### Task statement:
Give again, exactly as written, the lines of the records below from the line with "const index = [];" to the line with "const red = new". Both end lines count; pictures do not.

### Data to use:
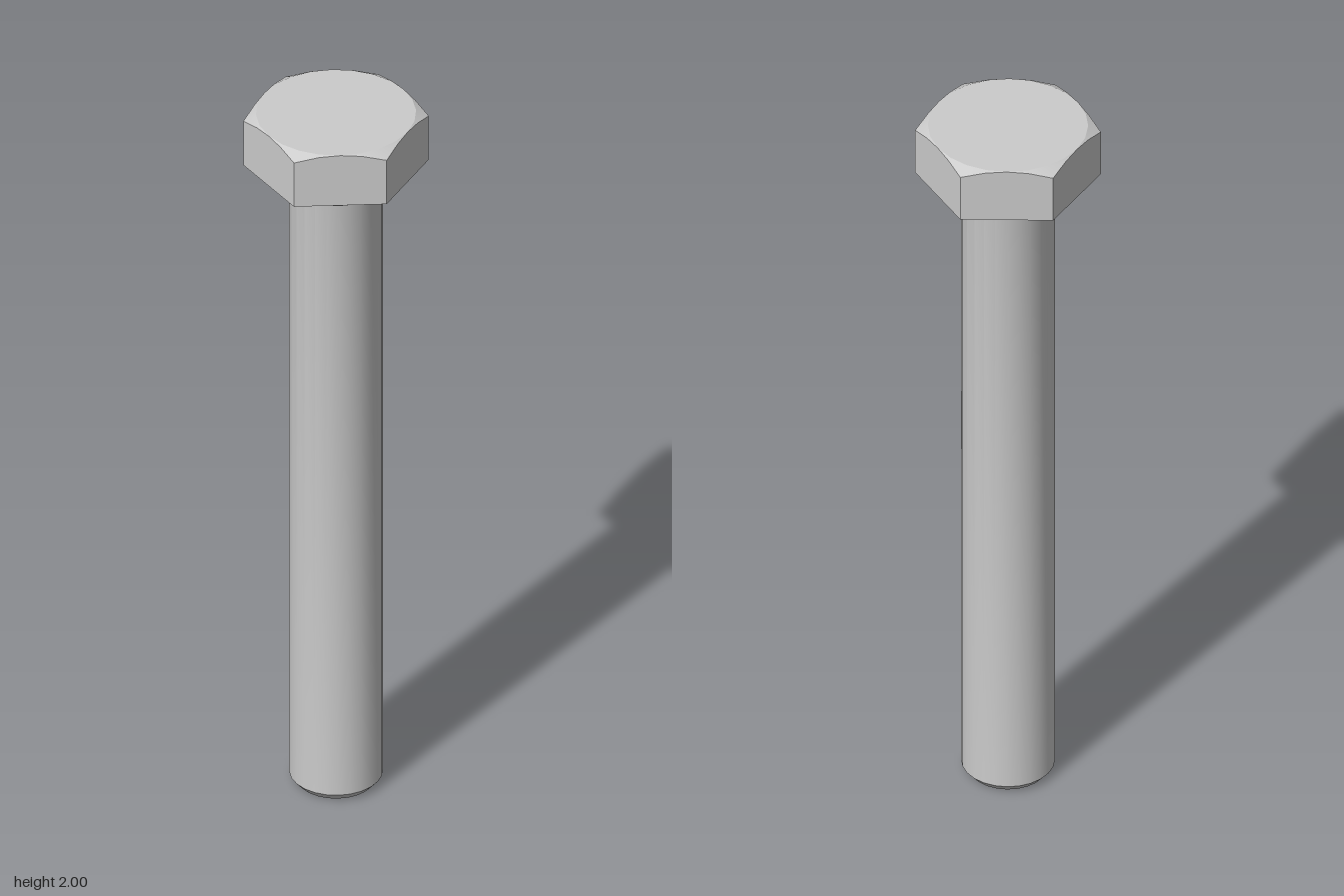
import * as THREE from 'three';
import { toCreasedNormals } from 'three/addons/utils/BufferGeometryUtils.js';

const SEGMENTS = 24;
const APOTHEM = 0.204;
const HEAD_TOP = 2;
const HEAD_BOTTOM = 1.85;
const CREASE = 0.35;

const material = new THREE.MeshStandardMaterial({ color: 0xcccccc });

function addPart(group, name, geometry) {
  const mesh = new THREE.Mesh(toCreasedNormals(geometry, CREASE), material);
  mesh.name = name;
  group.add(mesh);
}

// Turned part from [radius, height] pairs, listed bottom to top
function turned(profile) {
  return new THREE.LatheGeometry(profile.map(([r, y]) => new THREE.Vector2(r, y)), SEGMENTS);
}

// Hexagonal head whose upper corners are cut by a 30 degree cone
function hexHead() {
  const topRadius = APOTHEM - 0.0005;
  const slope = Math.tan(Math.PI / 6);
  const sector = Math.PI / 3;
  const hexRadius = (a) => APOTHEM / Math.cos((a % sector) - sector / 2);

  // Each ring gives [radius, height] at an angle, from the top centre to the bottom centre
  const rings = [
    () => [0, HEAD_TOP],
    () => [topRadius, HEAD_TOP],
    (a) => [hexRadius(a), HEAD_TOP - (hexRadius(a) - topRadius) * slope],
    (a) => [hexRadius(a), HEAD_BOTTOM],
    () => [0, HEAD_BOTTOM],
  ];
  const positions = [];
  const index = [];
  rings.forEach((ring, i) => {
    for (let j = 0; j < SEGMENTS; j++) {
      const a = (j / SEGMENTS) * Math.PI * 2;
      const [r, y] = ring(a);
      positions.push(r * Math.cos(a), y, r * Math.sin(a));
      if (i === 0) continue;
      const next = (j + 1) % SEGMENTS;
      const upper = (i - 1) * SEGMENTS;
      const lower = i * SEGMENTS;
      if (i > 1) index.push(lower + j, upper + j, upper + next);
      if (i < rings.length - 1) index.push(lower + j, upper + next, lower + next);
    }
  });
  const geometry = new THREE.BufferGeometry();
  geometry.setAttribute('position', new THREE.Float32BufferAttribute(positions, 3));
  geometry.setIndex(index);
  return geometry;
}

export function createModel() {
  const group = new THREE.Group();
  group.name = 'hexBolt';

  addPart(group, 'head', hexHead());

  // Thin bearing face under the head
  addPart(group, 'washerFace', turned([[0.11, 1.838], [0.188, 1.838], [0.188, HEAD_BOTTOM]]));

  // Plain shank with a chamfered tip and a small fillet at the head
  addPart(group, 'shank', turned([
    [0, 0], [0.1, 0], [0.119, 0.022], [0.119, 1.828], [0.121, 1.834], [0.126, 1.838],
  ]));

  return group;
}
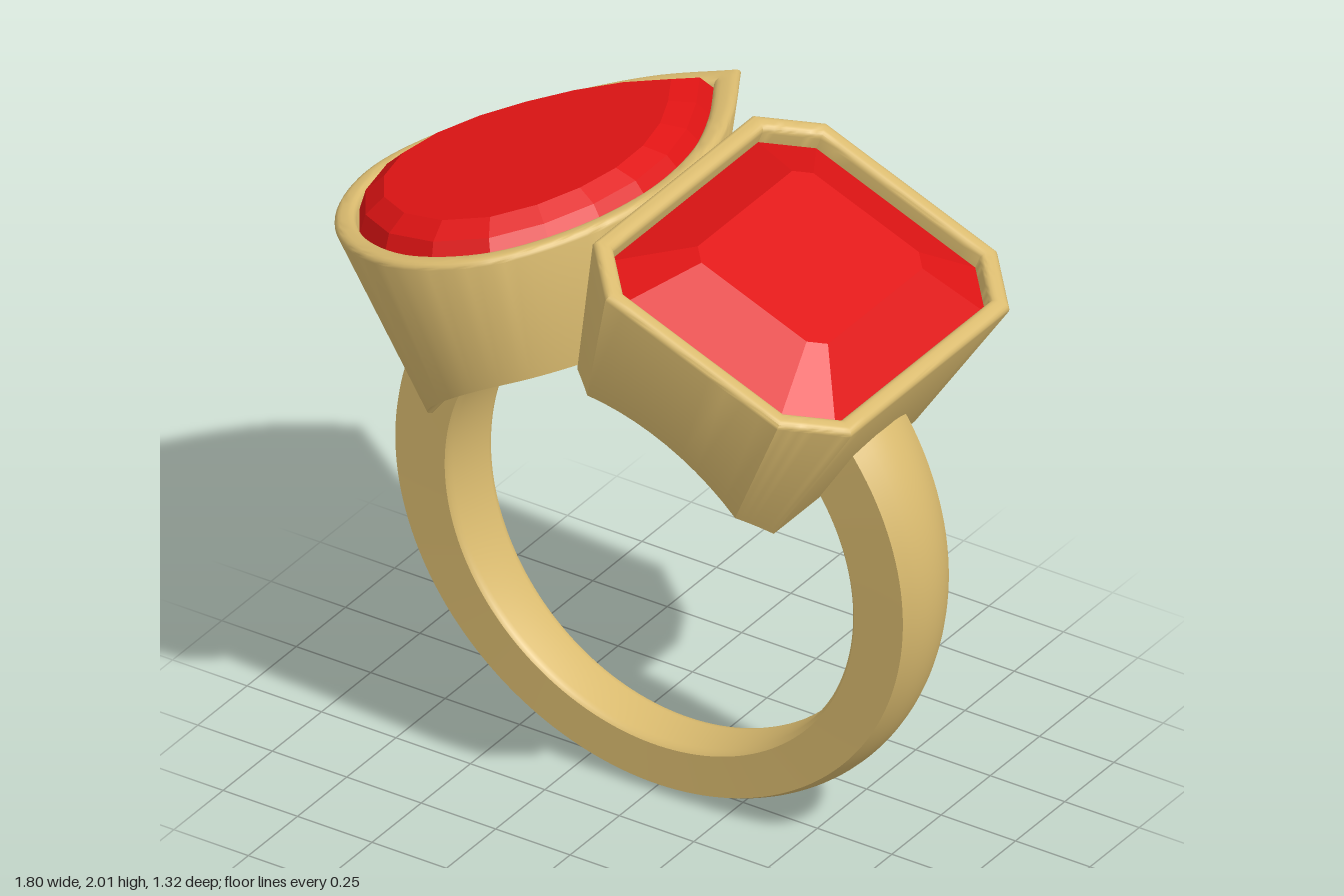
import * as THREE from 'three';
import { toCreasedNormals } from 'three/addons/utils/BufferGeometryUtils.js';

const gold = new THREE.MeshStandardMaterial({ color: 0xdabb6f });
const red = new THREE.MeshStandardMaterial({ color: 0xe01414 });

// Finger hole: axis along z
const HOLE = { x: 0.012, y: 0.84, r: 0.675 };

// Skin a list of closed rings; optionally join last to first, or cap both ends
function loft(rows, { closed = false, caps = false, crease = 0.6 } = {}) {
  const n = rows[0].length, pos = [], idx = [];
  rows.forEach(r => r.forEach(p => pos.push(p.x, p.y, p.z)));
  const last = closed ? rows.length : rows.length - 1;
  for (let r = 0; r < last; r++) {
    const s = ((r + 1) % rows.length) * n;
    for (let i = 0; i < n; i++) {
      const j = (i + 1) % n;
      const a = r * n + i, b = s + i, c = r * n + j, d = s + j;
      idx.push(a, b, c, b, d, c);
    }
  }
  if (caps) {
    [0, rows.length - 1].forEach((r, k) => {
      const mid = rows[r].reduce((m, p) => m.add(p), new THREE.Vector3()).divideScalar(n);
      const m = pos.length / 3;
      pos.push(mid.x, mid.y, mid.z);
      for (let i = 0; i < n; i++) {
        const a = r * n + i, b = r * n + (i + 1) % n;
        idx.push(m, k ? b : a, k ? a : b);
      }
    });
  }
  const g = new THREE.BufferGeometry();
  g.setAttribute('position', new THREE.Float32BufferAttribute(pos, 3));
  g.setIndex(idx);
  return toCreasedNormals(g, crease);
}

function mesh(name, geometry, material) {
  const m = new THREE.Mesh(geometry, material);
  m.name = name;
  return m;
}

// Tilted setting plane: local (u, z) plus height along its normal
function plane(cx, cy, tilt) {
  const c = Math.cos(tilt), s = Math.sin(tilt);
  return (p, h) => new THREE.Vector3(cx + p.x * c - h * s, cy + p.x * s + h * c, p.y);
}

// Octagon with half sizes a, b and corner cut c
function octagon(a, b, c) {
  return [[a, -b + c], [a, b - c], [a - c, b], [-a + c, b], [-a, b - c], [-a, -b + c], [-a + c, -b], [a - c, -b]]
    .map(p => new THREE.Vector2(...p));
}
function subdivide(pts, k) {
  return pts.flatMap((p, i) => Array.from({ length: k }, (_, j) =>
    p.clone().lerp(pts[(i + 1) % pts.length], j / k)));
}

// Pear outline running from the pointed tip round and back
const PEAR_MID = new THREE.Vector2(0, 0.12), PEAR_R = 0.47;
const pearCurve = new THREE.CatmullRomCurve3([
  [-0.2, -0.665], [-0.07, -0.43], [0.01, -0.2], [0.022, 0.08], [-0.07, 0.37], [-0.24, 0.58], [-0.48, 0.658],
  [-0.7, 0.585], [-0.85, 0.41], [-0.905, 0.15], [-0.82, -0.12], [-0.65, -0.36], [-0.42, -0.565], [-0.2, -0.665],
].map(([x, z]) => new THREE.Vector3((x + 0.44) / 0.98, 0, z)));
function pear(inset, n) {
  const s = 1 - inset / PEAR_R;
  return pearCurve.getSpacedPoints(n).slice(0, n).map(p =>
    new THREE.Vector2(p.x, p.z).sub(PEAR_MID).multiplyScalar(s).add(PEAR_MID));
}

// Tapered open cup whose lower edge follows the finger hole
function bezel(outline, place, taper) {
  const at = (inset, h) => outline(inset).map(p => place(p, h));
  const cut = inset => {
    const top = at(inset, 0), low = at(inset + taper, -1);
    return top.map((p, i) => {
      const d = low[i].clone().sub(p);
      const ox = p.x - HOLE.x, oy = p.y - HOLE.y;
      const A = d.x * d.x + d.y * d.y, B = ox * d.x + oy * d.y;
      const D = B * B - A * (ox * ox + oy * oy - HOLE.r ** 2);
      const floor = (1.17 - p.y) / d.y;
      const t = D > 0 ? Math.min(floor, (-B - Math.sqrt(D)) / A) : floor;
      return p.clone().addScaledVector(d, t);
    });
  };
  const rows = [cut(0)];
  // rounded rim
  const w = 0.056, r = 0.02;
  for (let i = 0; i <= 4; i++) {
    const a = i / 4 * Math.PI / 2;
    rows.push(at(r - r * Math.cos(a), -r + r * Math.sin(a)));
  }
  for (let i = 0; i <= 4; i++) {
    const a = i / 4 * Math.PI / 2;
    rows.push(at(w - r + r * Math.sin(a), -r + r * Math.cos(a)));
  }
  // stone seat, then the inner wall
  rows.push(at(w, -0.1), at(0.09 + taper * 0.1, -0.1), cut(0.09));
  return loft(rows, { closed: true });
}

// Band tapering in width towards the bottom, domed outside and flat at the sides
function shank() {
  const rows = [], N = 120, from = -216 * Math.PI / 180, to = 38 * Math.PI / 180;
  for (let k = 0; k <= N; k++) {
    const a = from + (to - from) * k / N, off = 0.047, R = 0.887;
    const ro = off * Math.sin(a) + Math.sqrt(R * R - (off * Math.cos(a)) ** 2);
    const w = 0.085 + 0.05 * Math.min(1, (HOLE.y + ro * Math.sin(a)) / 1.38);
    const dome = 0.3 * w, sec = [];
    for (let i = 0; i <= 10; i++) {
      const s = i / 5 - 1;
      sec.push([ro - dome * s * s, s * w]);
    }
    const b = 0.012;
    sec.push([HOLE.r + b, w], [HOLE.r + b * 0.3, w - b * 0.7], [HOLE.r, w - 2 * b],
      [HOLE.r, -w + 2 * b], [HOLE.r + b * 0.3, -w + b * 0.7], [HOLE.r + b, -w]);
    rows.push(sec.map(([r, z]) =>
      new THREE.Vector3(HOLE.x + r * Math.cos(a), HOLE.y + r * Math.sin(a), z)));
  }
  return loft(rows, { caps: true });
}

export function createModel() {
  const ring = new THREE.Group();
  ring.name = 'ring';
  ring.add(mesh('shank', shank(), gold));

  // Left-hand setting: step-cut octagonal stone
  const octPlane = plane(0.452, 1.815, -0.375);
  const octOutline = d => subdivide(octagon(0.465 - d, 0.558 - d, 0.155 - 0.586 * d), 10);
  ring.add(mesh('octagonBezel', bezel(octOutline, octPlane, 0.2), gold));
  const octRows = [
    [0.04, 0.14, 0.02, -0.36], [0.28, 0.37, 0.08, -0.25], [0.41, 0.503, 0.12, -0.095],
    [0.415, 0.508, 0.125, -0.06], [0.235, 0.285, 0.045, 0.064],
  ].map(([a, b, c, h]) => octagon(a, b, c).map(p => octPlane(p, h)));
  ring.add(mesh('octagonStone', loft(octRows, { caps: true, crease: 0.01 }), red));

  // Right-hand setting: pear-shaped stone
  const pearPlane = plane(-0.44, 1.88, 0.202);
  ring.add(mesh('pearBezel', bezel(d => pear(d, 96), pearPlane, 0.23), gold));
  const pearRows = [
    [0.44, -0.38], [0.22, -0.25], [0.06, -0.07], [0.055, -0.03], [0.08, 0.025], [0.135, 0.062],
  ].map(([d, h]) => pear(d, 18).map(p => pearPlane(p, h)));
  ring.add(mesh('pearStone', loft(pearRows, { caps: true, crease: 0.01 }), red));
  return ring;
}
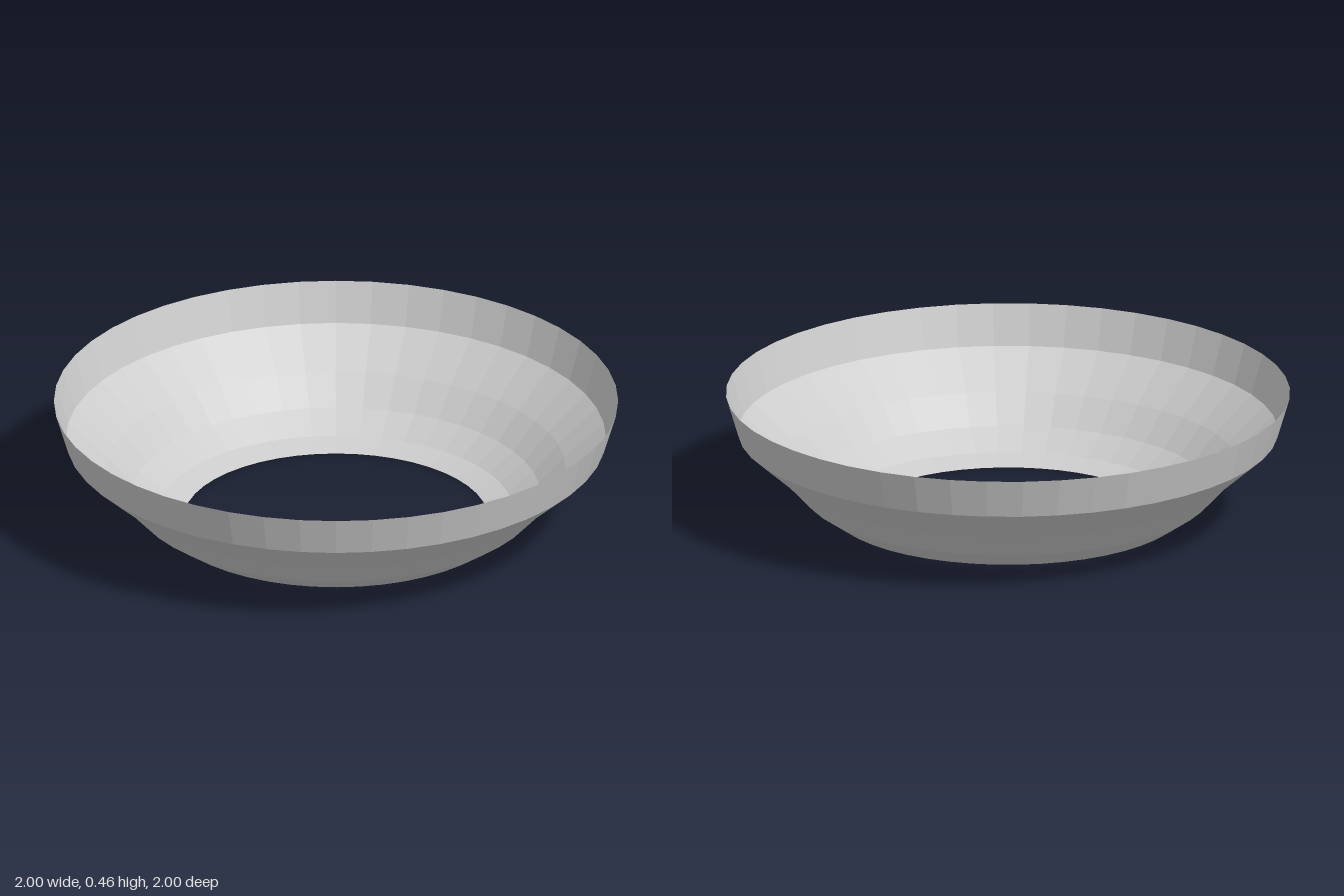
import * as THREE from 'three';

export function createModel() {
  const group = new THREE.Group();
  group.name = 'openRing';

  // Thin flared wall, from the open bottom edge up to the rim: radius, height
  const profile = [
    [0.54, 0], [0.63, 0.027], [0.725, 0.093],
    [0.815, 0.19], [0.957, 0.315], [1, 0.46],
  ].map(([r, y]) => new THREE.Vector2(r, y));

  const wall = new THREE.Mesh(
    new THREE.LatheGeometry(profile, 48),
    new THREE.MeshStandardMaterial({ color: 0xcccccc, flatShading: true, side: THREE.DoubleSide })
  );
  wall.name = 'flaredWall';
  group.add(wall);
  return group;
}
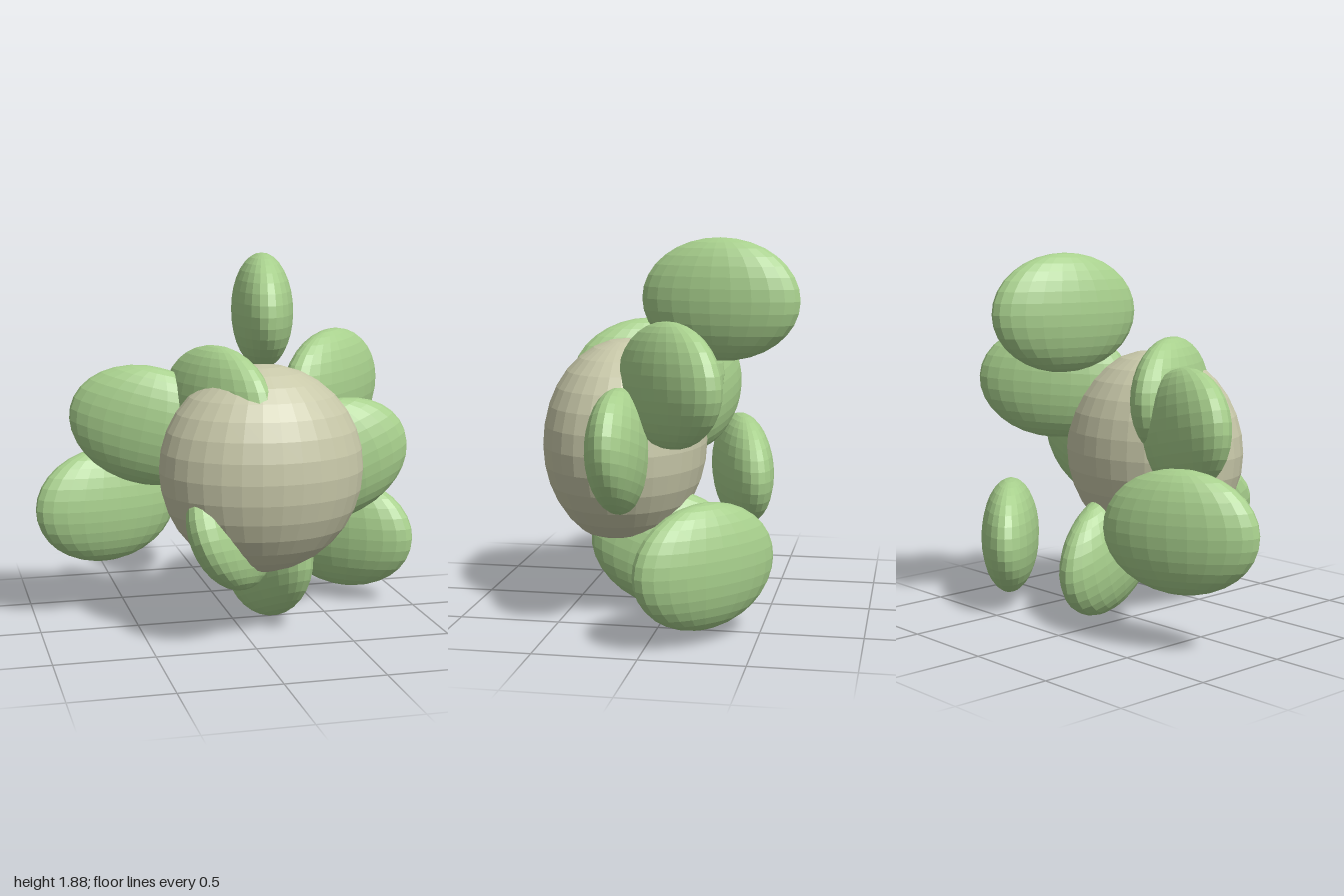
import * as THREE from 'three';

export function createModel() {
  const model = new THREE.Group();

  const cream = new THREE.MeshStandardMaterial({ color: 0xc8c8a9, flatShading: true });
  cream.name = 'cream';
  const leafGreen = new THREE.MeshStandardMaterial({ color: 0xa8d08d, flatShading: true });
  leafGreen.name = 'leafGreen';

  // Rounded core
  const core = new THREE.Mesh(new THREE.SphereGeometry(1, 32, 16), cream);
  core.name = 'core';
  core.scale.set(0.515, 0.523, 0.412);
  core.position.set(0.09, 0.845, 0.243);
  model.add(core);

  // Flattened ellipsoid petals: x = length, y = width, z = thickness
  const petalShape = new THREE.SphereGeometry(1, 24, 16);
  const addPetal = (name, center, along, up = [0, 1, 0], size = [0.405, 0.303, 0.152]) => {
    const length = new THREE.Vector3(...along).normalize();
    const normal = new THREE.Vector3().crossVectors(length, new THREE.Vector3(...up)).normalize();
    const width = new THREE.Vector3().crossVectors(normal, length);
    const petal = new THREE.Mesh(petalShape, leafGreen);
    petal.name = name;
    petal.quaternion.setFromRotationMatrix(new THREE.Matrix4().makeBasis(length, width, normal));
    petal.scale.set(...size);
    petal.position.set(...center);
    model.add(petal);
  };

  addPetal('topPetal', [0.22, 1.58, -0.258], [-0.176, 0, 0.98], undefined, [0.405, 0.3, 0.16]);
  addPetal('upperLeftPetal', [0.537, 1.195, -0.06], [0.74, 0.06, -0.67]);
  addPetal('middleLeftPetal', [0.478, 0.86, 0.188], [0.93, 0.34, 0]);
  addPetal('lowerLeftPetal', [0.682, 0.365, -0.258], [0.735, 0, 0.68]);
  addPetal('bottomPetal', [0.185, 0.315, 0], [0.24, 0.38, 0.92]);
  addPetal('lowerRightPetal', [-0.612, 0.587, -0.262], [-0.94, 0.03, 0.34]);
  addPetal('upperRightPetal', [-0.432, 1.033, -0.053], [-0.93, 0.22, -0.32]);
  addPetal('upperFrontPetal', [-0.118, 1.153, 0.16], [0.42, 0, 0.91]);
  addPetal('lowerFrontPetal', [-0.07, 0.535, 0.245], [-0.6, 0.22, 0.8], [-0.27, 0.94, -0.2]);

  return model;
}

### Solution to the exercise:
  const index = [];
  rings.forEach((ring, i) => {
    for (let j = 0; j < SEGMENTS; j++) {
      const a = (j / SEGMENTS) * Math.PI * 2;
      const [r, y] = ring(a);
      positions.push(r * Math.cos(a), y, r * Math.sin(a));
      if (i === 0) continue;
      const next = (j + 1) % SEGMENTS;
      const upper = (i - 1) * SEGMENTS;
      const lower = i * SEGMENTS;
      if (i > 1) index.push(lower + j, upper + j, upper + next);
      if (i < rings.length - 1) index.push(lower + j, upper + next, lower + next);
    }
  });
  const geometry = new THREE.BufferGeometry();
  geometry.setAttribute('position', new THREE.Float32BufferAttribute(positions, 3));
  geometry.setIndex(index);
  return geometry;
}

export function createModel() {
  const group = new THREE.Group();
  group.name = 'hexBolt';

  addPart(group, 'head', hexHead());

  // Thin bearing face under the head
  addPart(group, 'washerFace', turned([[0.11, 1.838], [0.188, 1.838], [0.188, HEAD_BOTTOM]]));

  // Plain shank with a chamfered tip and a small fillet at the head
  addPart(group, 'shank', turned([
    [0, 0], [0.1, 0], [0.119, 0.022], [0.119, 1.828], [0.121, 1.834], [0.126, 1.838],
  ]));

  return group;
}
import * as THREE from 'three';
import { toCreasedNormals } from 'three/addons/utils/BufferGeometryUtils.js';

const gold = new THREE.MeshStandardMaterial({ color: 0xdabb6f });
const red = new THREE.MeshStandardMaterial({ color: 0xe01414 });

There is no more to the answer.